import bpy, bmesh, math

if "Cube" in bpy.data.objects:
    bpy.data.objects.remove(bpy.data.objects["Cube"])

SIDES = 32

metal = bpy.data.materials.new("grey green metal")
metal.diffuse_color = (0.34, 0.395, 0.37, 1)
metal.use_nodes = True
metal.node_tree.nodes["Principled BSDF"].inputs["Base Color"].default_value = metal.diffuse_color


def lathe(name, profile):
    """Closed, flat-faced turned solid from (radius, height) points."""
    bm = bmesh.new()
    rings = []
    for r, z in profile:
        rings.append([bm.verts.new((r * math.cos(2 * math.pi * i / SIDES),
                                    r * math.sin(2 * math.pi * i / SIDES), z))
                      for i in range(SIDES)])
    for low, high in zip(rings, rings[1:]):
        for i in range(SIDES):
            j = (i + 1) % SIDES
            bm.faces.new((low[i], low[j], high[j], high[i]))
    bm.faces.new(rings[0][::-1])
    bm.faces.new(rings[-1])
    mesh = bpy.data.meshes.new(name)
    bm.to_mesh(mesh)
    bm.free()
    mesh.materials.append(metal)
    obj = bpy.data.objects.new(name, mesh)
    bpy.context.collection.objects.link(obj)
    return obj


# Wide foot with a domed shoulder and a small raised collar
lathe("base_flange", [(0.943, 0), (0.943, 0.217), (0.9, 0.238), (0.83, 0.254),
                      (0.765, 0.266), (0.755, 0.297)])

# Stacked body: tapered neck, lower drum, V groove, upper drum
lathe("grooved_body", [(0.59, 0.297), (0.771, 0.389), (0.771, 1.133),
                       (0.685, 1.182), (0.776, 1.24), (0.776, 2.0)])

About this exercise: Could you reproduce all of the material above, exactly as it reads?

Solved problem:
import bpy, bmesh, math

if "Cube" in bpy.data.objects:
    bpy.data.objects.remove(bpy.data.objects["Cube"])

SIDES = 32

metal = bpy.data.materials.new("grey green metal")
metal.diffuse_color = (0.34, 0.395, 0.37, 1)
metal.use_nodes = True
metal.node_tree.nodes["Principled BSDF"].inputs["Base Color"].default_value = metal.diffuse_color


def lathe(name, profile):
    """Closed, flat-faced turned solid from (radius, height) points."""
    bm = bmesh.new()
    rings = []
    for r, z in profile:
        rings.append([bm.verts.new((r * math.cos(2 * math.pi * i / SIDES),
                                    r * math.sin(2 * math.pi * i / SIDES), z))
                      for i in range(SIDES)])
    for low, high in zip(rings, rings[1:]):
        for i in range(SIDES):
            j = (i + 1) % SIDES
            bm.faces.new((low[i], low[j], high[j], high[i]))
    bm.faces.new(rings[0][::-1])
    bm.faces.new(rings[-1])
    mesh = bpy.data.meshes.new(name)
    bm.to_mesh(mesh)
    bm.free()
    mesh.materials.append(metal)
    obj = bpy.data.objects.new(name, mesh)
    bpy.context.collection.objects.link(obj)
    return obj


# Wide foot with a domed shoulder and a small raised collar
lathe("base_flange", [(0.943, 0), (0.943, 0.217), (0.9, 0.238), (0.83, 0.254),
                      (0.765, 0.266), (0.755, 0.297)])

# Stacked body: tapered neck, lower drum, V groove, upper drum
lathe("grooved_body", [(0.59, 0.297), (0.771, 0.389), (0.771, 1.133),
                       (0.685, 1.182), (0.776, 1.24), (0.776, 2.0)])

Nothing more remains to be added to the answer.